<<<<

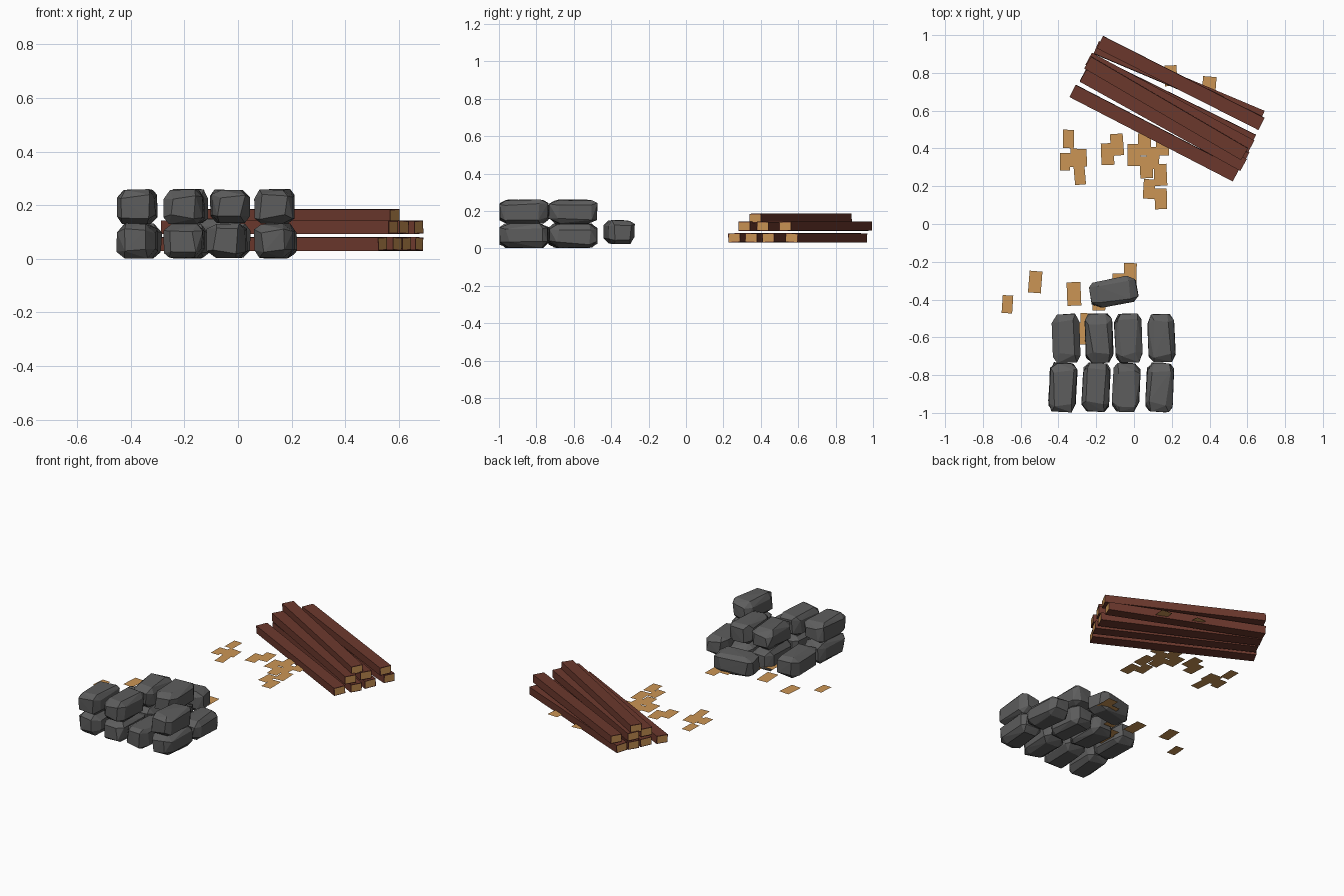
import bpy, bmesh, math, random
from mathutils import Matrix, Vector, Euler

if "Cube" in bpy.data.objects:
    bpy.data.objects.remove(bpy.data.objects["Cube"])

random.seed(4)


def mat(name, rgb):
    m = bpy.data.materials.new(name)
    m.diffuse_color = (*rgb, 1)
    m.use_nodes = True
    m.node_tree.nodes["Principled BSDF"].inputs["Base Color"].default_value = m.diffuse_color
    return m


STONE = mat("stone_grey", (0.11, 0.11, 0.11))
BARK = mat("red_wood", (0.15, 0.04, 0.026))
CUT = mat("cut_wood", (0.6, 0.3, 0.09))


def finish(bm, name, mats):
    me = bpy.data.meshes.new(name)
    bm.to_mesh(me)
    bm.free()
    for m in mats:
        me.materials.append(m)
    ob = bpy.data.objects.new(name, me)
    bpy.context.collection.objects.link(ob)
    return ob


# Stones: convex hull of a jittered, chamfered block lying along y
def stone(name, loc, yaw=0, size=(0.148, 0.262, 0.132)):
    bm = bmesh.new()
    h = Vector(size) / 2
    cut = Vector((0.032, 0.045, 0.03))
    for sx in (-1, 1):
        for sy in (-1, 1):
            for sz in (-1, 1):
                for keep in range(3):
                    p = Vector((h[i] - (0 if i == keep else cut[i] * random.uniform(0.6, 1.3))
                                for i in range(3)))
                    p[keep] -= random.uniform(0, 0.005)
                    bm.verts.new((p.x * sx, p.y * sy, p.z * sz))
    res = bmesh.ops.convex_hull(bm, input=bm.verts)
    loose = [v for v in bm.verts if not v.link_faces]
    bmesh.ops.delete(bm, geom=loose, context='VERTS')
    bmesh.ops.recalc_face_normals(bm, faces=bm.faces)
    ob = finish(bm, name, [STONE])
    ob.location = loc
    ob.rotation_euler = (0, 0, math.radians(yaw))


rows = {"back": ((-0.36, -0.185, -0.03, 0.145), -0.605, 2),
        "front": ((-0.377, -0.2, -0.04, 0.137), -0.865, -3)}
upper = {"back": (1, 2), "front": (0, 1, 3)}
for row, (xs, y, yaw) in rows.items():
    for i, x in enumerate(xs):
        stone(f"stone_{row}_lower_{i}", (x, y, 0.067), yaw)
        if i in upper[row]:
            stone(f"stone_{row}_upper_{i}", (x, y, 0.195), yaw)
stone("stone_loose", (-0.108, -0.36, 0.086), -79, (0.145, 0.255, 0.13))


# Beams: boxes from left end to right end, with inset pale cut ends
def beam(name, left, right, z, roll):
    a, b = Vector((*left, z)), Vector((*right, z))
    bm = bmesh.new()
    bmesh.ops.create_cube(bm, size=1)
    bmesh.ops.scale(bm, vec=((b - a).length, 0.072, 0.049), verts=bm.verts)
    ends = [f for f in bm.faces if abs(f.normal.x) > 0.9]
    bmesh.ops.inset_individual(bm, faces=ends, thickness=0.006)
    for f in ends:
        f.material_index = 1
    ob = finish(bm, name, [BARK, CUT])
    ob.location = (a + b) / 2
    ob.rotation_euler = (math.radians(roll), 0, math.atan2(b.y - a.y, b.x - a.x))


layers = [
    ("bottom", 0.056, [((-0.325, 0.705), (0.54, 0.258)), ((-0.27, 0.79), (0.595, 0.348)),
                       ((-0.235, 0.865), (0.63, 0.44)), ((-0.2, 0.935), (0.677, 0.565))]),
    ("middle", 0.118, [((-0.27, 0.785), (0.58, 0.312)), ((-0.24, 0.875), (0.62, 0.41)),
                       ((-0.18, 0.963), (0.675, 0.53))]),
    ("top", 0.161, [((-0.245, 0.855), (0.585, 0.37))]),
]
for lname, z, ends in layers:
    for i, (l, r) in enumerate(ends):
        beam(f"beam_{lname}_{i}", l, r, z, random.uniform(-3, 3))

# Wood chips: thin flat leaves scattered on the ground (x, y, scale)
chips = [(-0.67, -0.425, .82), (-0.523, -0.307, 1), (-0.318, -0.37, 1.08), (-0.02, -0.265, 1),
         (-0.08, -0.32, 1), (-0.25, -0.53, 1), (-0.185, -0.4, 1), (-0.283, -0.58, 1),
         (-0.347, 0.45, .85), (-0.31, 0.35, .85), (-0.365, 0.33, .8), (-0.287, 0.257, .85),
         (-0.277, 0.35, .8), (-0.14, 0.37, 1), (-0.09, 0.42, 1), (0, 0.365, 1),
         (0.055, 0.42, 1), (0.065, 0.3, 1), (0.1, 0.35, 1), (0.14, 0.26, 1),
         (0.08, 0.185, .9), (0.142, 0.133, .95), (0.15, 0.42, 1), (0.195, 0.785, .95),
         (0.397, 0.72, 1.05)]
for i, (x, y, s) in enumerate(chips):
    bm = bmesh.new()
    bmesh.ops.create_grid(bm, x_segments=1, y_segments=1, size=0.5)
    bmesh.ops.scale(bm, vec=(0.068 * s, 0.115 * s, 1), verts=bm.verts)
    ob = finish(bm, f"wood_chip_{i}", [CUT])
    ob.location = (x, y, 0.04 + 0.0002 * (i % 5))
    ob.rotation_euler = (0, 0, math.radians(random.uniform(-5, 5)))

>>>>

● **WORK ITEM**: Could you write out all the records exactly, without the pictures?

● **FINAL ANSWER**:
import bpy, bmesh, math, random
from mathutils import Matrix, Vector, Euler

if "Cube" in bpy.data.objects:
    bpy.data.objects.remove(bpy.data.objects["Cube"])

random.seed(4)


def mat(name, rgb):
    m = bpy.data.materials.new(name)
    m.diffuse_color = (*rgb, 1)
    m.use_nodes = True
    m.node_tree.nodes["Principled BSDF"].inputs["Base Color"].default_value = m.diffuse_color
    return m


STONE = mat("stone_grey", (0.11, 0.11, 0.11))
BARK = mat("red_wood", (0.15, 0.04, 0.026))
CUT = mat("cut_wood", (0.6, 0.3, 0.09))


def finish(bm, name, mats):
    me = bpy.data.meshes.new(name)
    bm.to_mesh(me)
    bm.free()
    for m in mats:
        me.materials.append(m)
    ob = bpy.data.objects.new(name, me)
    bpy.context.collection.objects.link(ob)
    return ob


# Stones: convex hull of a jittered, chamfered block lying along y
def stone(name, loc, yaw=0, size=(0.148, 0.262, 0.132)):
    bm = bmesh.new()
    h = Vector(size) / 2
    cut = Vector((0.032, 0.045, 0.03))
    for sx in (-1, 1):
        for sy in (-1, 1):
            for sz in (-1, 1):
                for keep in range(3):
                    p = Vector((h[i] - (0 if i == keep else cut[i] * random.uniform(0.6, 1.3))
                                for i in range(3)))
                    p[keep] -= random.uniform(0, 0.005)
                    bm.verts.new((p.x * sx, p.y * sy, p.z * sz))
    res = bmesh.ops.convex_hull(bm, input=bm.verts)
    loose = [v for v in bm.verts if not v.link_faces]
    bmesh.ops.delete(bm, geom=loose, context='VERTS')
    bmesh.ops.recalc_face_normals(bm, faces=bm.faces)
    ob = finish(bm, name, [STONE])
    ob.location = loc
    ob.rotation_euler = (0, 0, math.radians(yaw))


rows = {"back": ((-0.36, -0.185, -0.03, 0.145), -0.605, 2),
        "front": ((-0.377, -0.2, -0.04, 0.137), -0.865, -3)}
upper = {"back": (1, 2), "front": (0, 1, 3)}
for row, (xs, y, yaw) in rows.items():
    for i, x in enumerate(xs):
        stone(f"stone_{row}_lower_{i}", (x, y, 0.067), yaw)
        if i in upper[row]:
            stone(f"stone_{row}_upper_{i}", (x, y, 0.195), yaw)
stone("stone_loose", (-0.108, -0.36, 0.086), -79, (0.145, 0.255, 0.13))


# Beams: boxes from left end to right end, with inset pale cut ends
def beam(name, left, right, z, roll):
    a, b = Vector((*left, z)), Vector((*right, z))
    bm = bmesh.new()
    bmesh.ops.create_cube(bm, size=1)
    bmesh.ops.scale(bm, vec=((b - a).length, 0.072, 0.049), verts=bm.verts)
    ends = [f for f in bm.faces if abs(f.normal.x) > 0.9]
    bmesh.ops.inset_individual(bm, faces=ends, thickness=0.006)
    for f in ends:
        f.material_index = 1
    ob = finish(bm, name, [BARK, CUT])
    ob.location = (a + b) / 2
    ob.rotation_euler = (math.radians(roll), 0, math.atan2(b.y - a.y, b.x - a.x))


layers = [
    ("bottom", 0.056, [((-0.325, 0.705), (0.54, 0.258)), ((-0.27, 0.79), (0.595, 0.348)),
                       ((-0.235, 0.865), (0.63, 0.44)), ((-0.2, 0.935), (0.677, 0.565))]),
    ("middle", 0.118, [((-0.27, 0.785), (0.58, 0.312)), ((-0.24, 0.875), (0.62, 0.41)),
                       ((-0.18, 0.963), (0.675, 0.53))]),
    ("top", 0.161, [((-0.245, 0.855), (0.585, 0.37))]),
]
for lname, z, ends in layers:
    for i, (l, r) in enumerate(ends):
        beam(f"beam_{lname}_{i}", l, r, z, random.uniform(-3, 3))

# Wood chips: thin flat leaves scattered on the ground (x, y, scale)
chips = [(-0.67, -0.425, .82), (-0.523, -0.307, 1), (-0.318, -0.37, 1.08), (-0.02, -0.265, 1),
         (-0.08, -0.32, 1), (-0.25, -0.53, 1), (-0.185, -0.4, 1), (-0.283, -0.58, 1),
         (-0.347, 0.45, .85), (-0.31, 0.35, .85), (-0.365, 0.33, .8), (-0.287, 0.257, .85),
         (-0.277, 0.35, .8), (-0.14, 0.37, 1), (-0.09, 0.42, 1), (0, 0.365, 1),
         (0.055, 0.42, 1), (0.065, 0.3, 1), (0.1, 0.35, 1), (0.14, 0.26, 1),
         (0.08, 0.185, .9), (0.142, 0.133, .95), (0.15, 0.42, 1), (0.195, 0.785, .95),
         (0.397, 0.72, 1.05)]
for i, (x, y, s) in enumerate(chips):
    bm = bmesh.new()
    bmesh.ops.create_grid(bm, x_segments=1, y_segments=1, size=0.5)
    bmesh.ops.scale(bm, vec=(0.068 * s, 0.115 * s, 1), verts=bm.verts)
    ob = finish(bm, f"wood_chip_{i}", [CUT])
    ob.location = (x, y, 0.04 + 0.0002 * (i % 5))
    ob.rotation_euler = (0, 0, math.radians(random.uniform(-5, 5)))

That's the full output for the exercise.